He promised he would send the remainder of the money with a ship that would depart a week later.


On leaving Berbice, the Unity lent six naval guns to Governor of Hoogenheim at Fort Nassau. This probably had to do with the tense atmosphere in the colony. Just before Menkenveld and his ship arrived in Berbice, a small uprising had taken place. The continous disease in the colony, resulting in the high death rate, combined with poor governing, led to a potentially explosive situation. Because the fort badly needed repairs, and could barely be defended, The Unity lent out her guns.

“we left our 6 guns ashore, since the governor needed them for the country, and return them to us with another ship when he had finished using them.”


As soon as the Unity had arrived in Berbice, Captain Menkenveld had written to his contact person in Essequebo to inquire about the market prices of enslaved people there.

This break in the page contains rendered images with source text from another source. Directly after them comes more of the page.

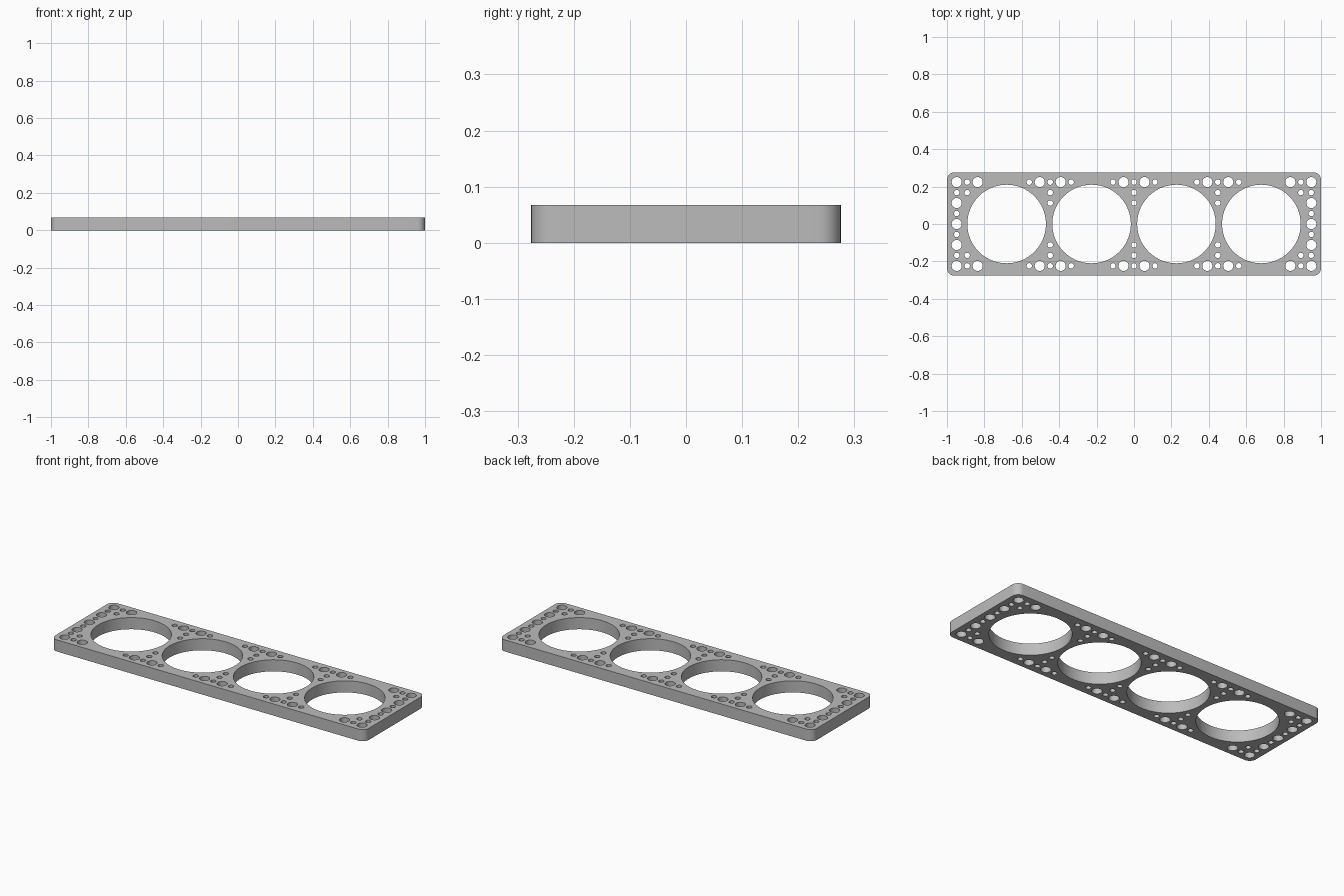
import bpy
import bmesh
from math import cos, sin, pi, radians

cube = bpy.data.objects.get("Cube")
if cube:
    bpy.data.objects.remove(cube, do_unlink=True)

HALF_X, HALF_Y, HEIGHT, CORNER = 1.0, 0.276, 0.067, 0.04
STEP = 0.056                       # half pitch of the mounting hole grid
BIG, LARGE, SMALL = 0.21, 0.027, 0.0145
EDGE_X, EDGE_Y = 0.948, 4 * STEP   # outer hole column and row

# Grey material
grey = bpy.data.materials.new("light grey")
grey.use_nodes = True
colour = (0.5, 0.5, 0.5, 1)
grey.diffuse_color = colour
grey.node_tree.nodes["Principled BSDF"].inputs["Base Color"].default_value = colour

bm = bmesh.new()


def add_loop(points):
    verts = [bm.verts.new((x, y, 0)) for x, y in points]
    for i, v in enumerate(verts):
        bm.edges.new((verts[i - 1], v))


def arc(cx, cy, radius, start, sweep, count, closed=False):
    steps = count if closed else count - 1
    angles = [start + sweep * i / steps for i in range(count)]
    return [(cx + radius * cos(a), cy + radius * sin(a)) for a in angles]


def add_hole(x, y, radius, sides=32):
    add_loop(arc(x, y, radius, 0, 2 * pi, sides, closed=True))


# Rounded outline
outline = []
for i, (sx, sy) in enumerate([(1, 1), (-1, 1), (-1, -1), (1, -1)]):
    outline += arc(sx * (HALF_X - CORNER), sy * (HALF_Y - CORNER),
                   CORNER, i * pi / 2, pi / 2, 10)
add_loop(outline)

# Four big openings
for i in range(4):
    add_hole((i - 1.5) * 0.454, 0, BIG, 96)

# End columns: alternating large and small holes, plus the inner corner holes
for side in (-1, 1):
    for row in range(-4, 5):
        add_hole(side * EDGE_X, row * STEP, SMALL if row % 2 else LARGE)
    for sy in (-1, 1):
        add_hole(side * (EDGE_X - STEP), sy * EDGE_Y, SMALL)
        add_hole(side * (EDGE_X - STEP), sy * 3 * STEP, SMALL)
        add_hole(side * (EDGE_X - 2 * STEP), sy * EDGE_Y, LARGE)

# Hole clusters between the openings
for cx in (-8 * STEP, 0, 8 * STEP):
    for sy in (-1, 1):
        for col in range(-2, 3):
            add_hole(cx + col * STEP, sy * EDGE_Y, LARGE if col % 2 else SMALL)
        for row in (2, 3):
            add_hole(cx, sy * row * STEP, SMALL)

# Fill the flat face and extrude it to a solid plate
bmesh.ops.triangle_fill(bm, use_beauty=True, use_dissolve=False,
                        edges=bm.edges[:], normal=(0, 0, 1))
result = bmesh.ops.extrude_face_region(bm, geom=bm.faces[:], use_keep_orig=True)
top = [g for g in result["geom"] if isinstance(g, bmesh.types.BMVert)]
bmesh.ops.translate(bm, verts=top, vec=(0, 0, HEIGHT))
bmesh.ops.recalc_face_normals(bm, faces=bm.faces[:])

mesh = bpy.data.meshes.new("perforated_plate")
bm.to_mesh(mesh)
bm.free()
mesh.materials.append(grey)
plate = bpy.data.objects.new("perforated_plate", mesh)
bpy.context.collection.objects.link(plate)

bpy.ops.object.select_all(action="DESELECT")
plate.select_set(True)
bpy.context.view_layer.objects.active = plate
bpy.ops.object.shade_smooth_by_angle(angle=radians(30))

“I also wrote the lord secretary Spoor in Essequibo upon arrival here in the river, with the request for information concerning the market and prices of the slaves there. Since the slaves were selling for higher prices there I will leave with the remaining slaves for Essequibo.”

On July 27, 1762, five days after the second auction at Berbice had finished, The Unity raised anchor and departed for Essequibo. This was not an arbitrary decision. The further specific instructions contained orders for the ship to sail on to Essequibo should the prices in Berbice be too low.

“However, if you notice that this would decrease the  prices, you will save a suitable remainder of 80 to 100 slaves and sell them in the colonies of Essequibo and Demerara.”


Deported enslaved persons
European with a native woman and two enslaved persons, accompanied by three guards. Oil on cloth, 18th century, 48×57.2 cm. Rijksmuseum, SK-A-4988.


Map of the Berbice Colony in Guyana, with a legend of plantations and owners. Engraving published by Reinier and Joshua Ottens, Amsterdam, 1740, 48.7×95.2 cm. Zeeland Archives, Zelandia Illustrata I, 830.


Auction of enslaved people at Berbice
First page of the auction report at Berbice from the ship The Unity. Zeeland Archives, Archives of the MCC, 384.